The data →
= Beginning of Section =
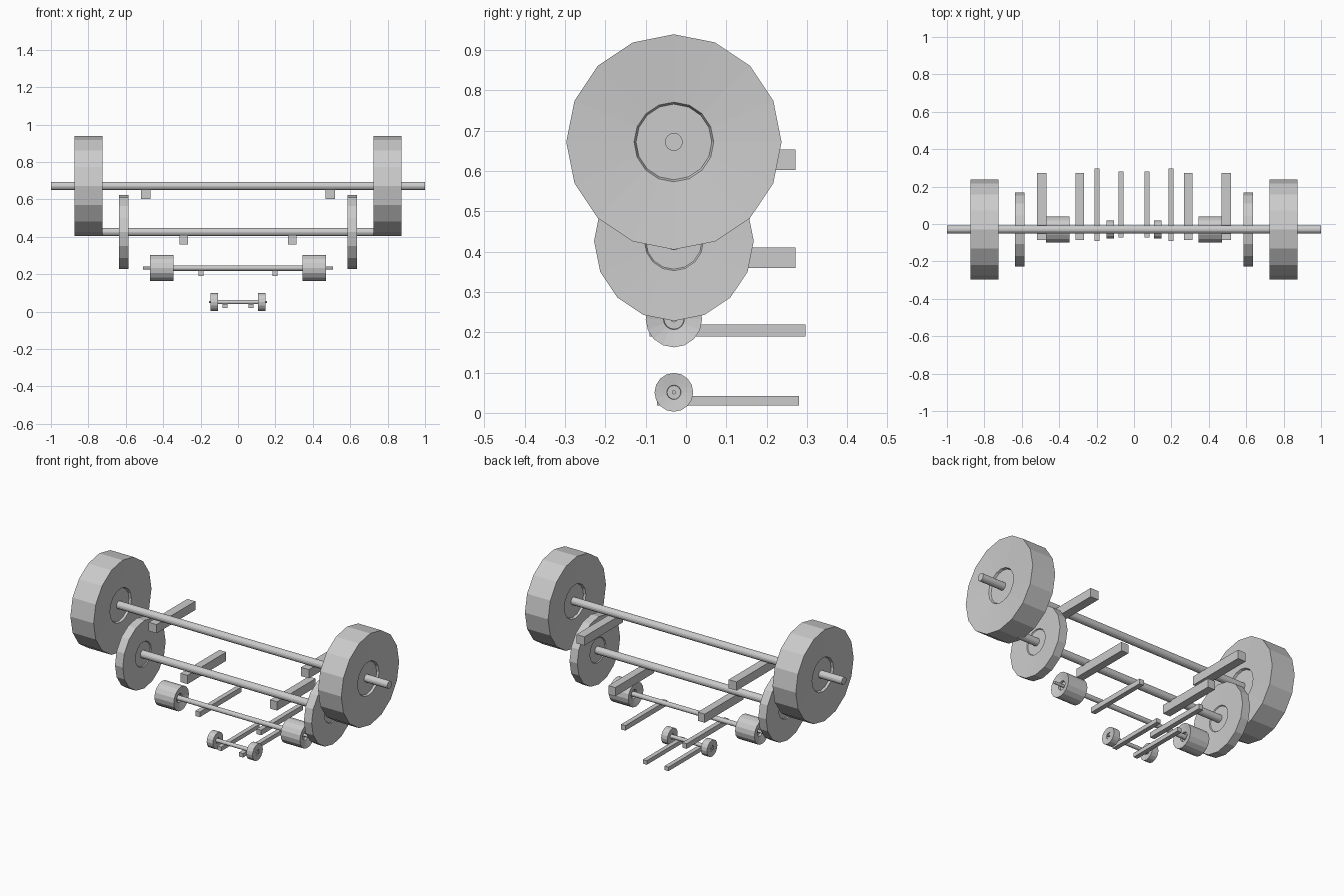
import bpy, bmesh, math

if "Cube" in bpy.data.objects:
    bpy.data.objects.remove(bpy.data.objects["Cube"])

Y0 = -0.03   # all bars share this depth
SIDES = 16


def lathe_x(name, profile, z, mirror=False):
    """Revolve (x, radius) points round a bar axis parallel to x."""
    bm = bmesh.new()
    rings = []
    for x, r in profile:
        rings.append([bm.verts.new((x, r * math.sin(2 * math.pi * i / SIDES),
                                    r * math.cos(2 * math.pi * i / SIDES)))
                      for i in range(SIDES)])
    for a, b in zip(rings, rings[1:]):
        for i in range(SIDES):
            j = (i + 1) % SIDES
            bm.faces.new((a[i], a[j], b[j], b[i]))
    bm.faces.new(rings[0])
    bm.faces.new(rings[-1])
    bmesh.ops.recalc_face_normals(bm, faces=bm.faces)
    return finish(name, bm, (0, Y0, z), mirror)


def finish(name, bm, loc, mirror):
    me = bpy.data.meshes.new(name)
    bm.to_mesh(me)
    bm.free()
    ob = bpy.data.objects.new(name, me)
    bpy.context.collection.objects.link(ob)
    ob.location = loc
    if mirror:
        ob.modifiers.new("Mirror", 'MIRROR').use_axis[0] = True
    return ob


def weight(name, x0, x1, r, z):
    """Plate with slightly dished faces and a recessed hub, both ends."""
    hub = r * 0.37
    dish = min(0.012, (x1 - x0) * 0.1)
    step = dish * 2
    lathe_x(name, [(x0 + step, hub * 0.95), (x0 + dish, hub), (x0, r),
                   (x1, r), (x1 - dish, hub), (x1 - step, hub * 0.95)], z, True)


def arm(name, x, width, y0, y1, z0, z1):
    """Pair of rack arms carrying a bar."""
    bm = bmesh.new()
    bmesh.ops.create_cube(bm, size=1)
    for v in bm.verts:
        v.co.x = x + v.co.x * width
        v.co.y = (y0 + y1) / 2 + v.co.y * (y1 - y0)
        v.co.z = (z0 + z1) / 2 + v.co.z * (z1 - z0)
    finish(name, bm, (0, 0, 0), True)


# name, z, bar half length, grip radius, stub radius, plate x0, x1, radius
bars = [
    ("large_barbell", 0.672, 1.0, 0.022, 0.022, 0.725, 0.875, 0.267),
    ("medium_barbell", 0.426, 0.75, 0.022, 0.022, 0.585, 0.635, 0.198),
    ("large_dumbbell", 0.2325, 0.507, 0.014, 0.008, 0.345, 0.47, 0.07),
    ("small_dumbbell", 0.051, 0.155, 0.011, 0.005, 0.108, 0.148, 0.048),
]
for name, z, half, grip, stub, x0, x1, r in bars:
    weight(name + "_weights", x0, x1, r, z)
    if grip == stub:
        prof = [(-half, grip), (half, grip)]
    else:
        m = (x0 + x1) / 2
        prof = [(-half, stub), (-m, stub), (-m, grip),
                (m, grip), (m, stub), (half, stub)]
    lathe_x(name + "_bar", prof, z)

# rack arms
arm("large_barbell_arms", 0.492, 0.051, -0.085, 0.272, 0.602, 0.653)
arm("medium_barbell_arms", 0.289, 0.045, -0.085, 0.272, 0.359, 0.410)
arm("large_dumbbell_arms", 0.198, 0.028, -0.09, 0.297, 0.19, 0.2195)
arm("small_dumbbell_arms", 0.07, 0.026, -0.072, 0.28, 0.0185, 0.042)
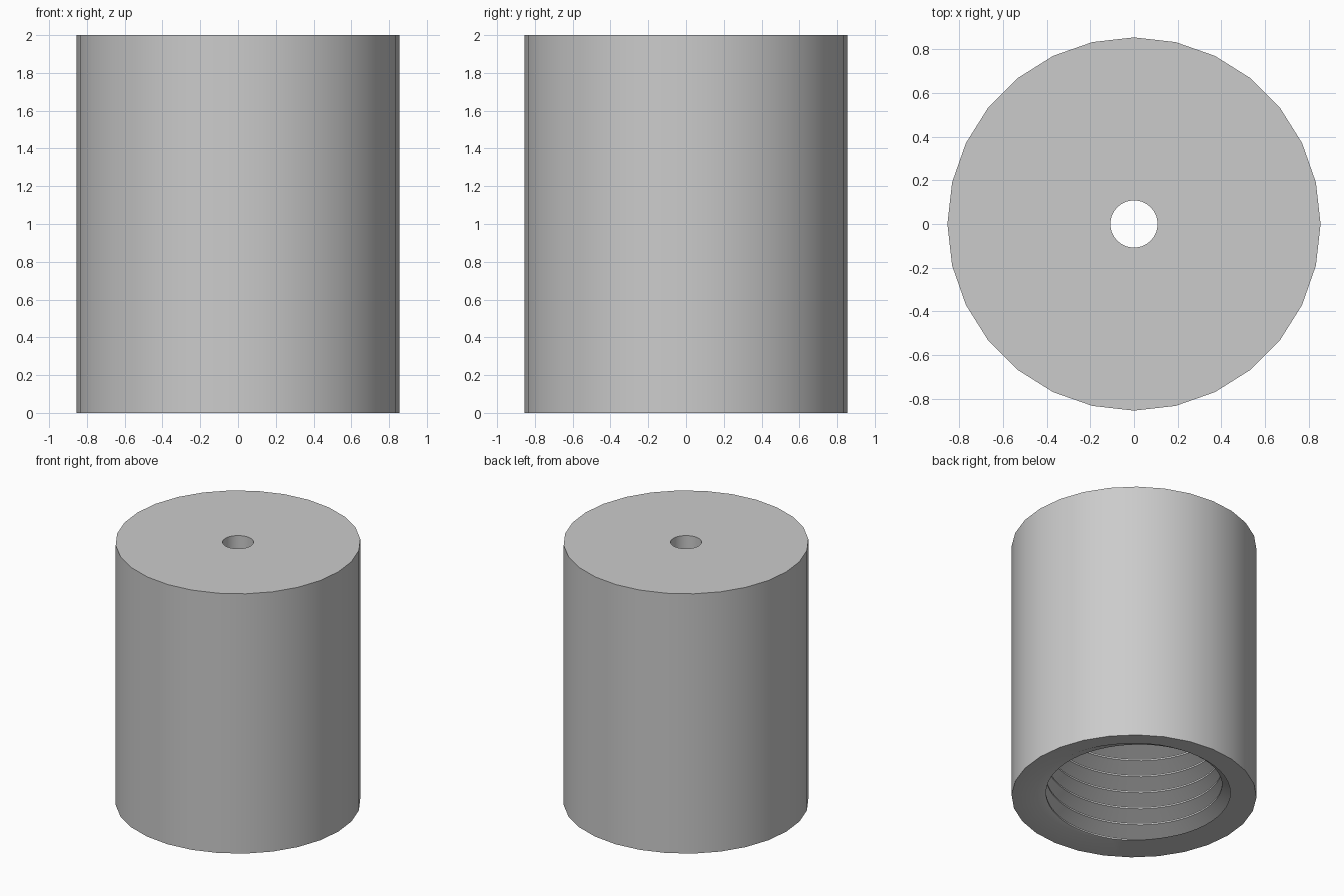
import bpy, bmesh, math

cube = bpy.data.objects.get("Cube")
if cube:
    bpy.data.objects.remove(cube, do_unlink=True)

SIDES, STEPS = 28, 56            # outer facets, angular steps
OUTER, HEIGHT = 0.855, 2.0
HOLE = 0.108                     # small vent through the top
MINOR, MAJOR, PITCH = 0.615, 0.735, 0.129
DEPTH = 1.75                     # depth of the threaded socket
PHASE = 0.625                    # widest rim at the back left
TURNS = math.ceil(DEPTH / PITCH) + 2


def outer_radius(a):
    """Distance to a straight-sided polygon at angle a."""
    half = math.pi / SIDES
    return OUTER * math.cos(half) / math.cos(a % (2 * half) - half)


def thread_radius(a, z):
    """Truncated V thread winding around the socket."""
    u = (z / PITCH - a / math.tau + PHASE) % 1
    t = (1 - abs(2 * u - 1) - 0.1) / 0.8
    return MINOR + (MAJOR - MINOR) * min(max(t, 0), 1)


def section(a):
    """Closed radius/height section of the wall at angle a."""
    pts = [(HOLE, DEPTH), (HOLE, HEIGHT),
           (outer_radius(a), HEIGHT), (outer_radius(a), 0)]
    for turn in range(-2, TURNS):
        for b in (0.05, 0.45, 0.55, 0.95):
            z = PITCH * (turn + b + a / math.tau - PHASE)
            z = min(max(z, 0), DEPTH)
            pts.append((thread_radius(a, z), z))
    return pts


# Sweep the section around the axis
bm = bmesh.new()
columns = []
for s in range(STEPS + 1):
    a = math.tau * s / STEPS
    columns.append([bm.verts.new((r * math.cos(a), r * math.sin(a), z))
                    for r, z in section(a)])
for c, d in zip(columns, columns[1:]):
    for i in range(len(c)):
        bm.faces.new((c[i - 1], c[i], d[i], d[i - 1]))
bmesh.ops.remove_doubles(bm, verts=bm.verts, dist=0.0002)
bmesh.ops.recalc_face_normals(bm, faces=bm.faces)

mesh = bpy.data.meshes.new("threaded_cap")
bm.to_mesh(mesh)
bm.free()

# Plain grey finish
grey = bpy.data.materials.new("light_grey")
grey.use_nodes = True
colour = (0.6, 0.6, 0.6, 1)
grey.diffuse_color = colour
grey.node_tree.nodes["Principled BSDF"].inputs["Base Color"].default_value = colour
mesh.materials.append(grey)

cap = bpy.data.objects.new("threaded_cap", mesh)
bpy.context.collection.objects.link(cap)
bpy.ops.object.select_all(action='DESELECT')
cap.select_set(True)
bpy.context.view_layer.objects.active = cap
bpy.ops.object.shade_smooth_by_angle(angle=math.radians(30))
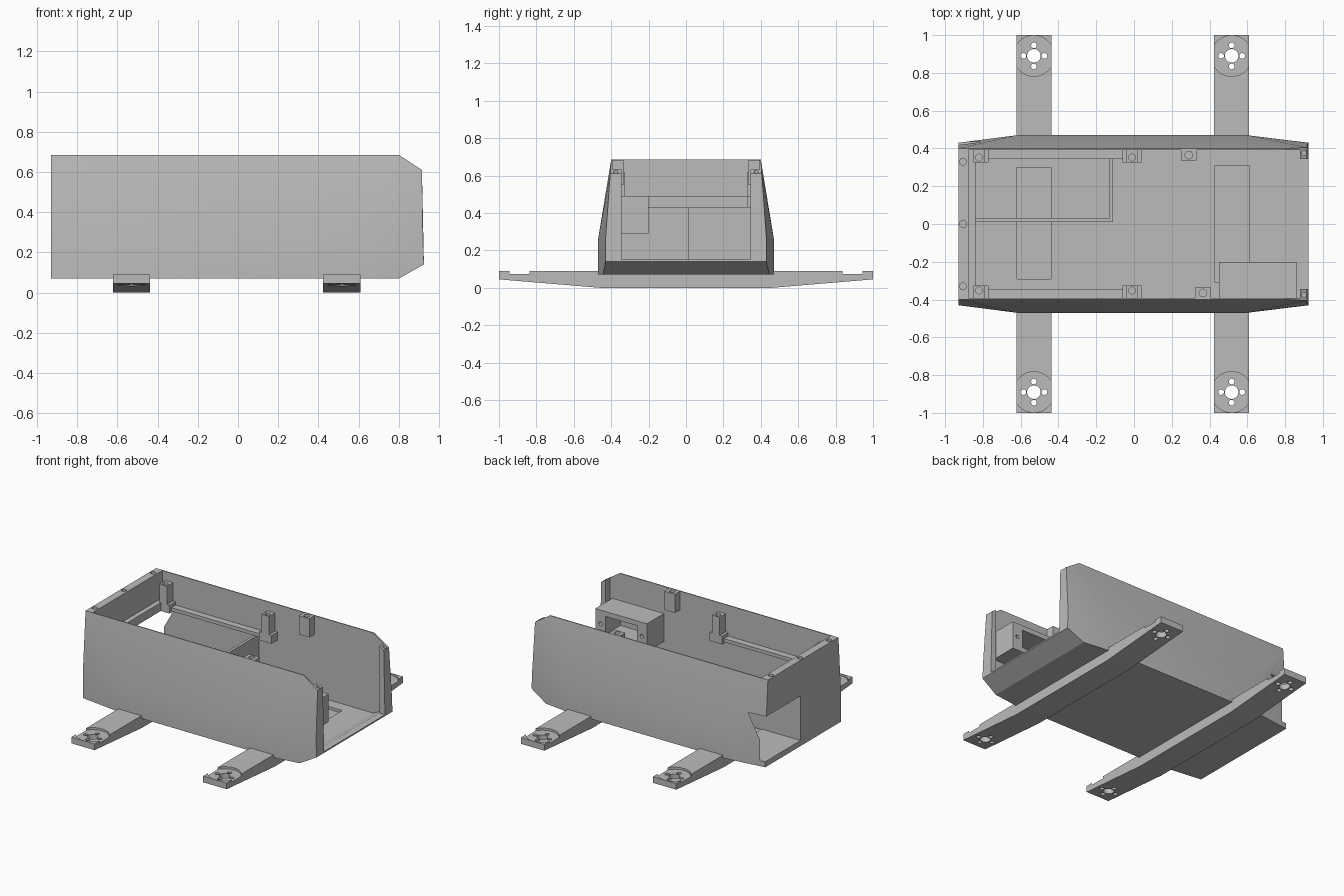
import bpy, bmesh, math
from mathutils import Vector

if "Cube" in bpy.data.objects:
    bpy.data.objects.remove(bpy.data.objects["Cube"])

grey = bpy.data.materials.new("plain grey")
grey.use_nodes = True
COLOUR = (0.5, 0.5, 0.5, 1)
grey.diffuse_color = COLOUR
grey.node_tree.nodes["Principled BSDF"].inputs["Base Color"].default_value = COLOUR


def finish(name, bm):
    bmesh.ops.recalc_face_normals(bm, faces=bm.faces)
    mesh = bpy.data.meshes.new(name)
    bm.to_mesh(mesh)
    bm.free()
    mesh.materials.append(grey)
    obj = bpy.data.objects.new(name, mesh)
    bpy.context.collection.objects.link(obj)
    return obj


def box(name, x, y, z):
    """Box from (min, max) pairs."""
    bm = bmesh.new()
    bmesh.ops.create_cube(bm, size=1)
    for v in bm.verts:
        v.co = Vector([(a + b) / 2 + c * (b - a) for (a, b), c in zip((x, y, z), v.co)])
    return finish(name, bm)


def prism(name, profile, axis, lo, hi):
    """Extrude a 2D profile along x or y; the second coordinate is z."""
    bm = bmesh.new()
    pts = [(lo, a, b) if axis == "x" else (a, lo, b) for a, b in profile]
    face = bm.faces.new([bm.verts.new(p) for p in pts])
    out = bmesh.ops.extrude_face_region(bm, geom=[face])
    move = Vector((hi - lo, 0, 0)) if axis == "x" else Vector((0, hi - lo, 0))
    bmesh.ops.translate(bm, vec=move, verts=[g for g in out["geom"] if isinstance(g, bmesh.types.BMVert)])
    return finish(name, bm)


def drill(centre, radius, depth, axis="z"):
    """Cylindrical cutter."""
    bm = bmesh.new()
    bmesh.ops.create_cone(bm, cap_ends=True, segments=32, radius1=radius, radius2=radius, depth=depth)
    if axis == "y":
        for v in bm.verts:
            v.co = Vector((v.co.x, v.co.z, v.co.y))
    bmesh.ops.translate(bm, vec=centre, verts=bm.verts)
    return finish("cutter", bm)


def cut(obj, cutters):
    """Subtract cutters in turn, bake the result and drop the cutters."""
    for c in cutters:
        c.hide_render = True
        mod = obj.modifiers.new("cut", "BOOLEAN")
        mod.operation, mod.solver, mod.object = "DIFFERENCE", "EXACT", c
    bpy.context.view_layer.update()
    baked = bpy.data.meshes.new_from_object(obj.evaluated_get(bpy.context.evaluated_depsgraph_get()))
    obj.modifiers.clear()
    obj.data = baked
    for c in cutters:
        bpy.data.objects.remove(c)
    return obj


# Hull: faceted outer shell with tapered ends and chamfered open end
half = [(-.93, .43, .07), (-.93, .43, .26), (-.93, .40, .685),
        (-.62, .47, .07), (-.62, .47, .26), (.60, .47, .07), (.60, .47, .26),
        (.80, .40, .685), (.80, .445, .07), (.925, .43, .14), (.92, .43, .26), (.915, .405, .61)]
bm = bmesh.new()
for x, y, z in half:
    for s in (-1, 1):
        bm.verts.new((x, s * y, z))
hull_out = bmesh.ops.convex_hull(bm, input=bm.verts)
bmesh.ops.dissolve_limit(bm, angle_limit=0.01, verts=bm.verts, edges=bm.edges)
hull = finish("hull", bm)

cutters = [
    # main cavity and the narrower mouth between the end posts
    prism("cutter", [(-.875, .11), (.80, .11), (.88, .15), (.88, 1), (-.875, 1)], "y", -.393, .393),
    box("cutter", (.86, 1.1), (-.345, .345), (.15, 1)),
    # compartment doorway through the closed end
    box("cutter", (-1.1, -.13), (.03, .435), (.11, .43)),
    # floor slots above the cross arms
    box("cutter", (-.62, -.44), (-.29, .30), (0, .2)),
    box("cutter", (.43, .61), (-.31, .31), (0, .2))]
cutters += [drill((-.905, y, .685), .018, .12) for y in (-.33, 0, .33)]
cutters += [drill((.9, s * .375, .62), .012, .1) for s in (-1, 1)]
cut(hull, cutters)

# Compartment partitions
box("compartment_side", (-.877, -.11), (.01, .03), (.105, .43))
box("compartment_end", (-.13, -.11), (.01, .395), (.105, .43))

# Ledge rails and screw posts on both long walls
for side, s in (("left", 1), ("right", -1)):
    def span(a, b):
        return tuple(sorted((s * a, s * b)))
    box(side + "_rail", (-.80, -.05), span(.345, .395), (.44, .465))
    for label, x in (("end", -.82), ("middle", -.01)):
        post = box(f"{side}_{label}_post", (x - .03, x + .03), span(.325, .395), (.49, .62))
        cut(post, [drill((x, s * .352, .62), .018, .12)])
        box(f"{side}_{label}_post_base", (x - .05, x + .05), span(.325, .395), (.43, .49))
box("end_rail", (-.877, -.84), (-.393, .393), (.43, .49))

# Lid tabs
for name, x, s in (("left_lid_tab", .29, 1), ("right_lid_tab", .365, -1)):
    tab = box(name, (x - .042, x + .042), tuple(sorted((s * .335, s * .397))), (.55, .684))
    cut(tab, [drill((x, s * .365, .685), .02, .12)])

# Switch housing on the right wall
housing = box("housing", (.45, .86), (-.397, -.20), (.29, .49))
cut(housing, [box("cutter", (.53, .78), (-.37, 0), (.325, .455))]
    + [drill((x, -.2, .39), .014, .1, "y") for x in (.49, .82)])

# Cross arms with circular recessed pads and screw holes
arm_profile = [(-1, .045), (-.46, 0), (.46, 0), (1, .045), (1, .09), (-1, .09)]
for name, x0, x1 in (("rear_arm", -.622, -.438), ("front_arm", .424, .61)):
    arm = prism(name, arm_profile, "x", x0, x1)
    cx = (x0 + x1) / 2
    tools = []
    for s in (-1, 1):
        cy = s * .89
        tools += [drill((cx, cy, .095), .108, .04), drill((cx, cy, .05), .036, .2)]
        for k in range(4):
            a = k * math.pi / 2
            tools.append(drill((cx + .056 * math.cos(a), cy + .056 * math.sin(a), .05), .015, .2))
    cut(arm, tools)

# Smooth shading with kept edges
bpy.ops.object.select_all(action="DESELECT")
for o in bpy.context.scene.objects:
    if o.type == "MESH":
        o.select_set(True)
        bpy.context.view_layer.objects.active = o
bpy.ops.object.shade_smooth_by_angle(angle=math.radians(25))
= End of Section =
Work to be completed → Where a line of the records has the string "meshes", return that line.

Solved problem →
    me = bpy.data.meshes.new(name)
mesh = bpy.data.meshes.new("threaded_cap")
    mesh = bpy.data.meshes.new(name)
    baked = bpy.data.meshes.new_from_object(obj.evaluated_get(bpy.context.evaluated_depsgraph_get()))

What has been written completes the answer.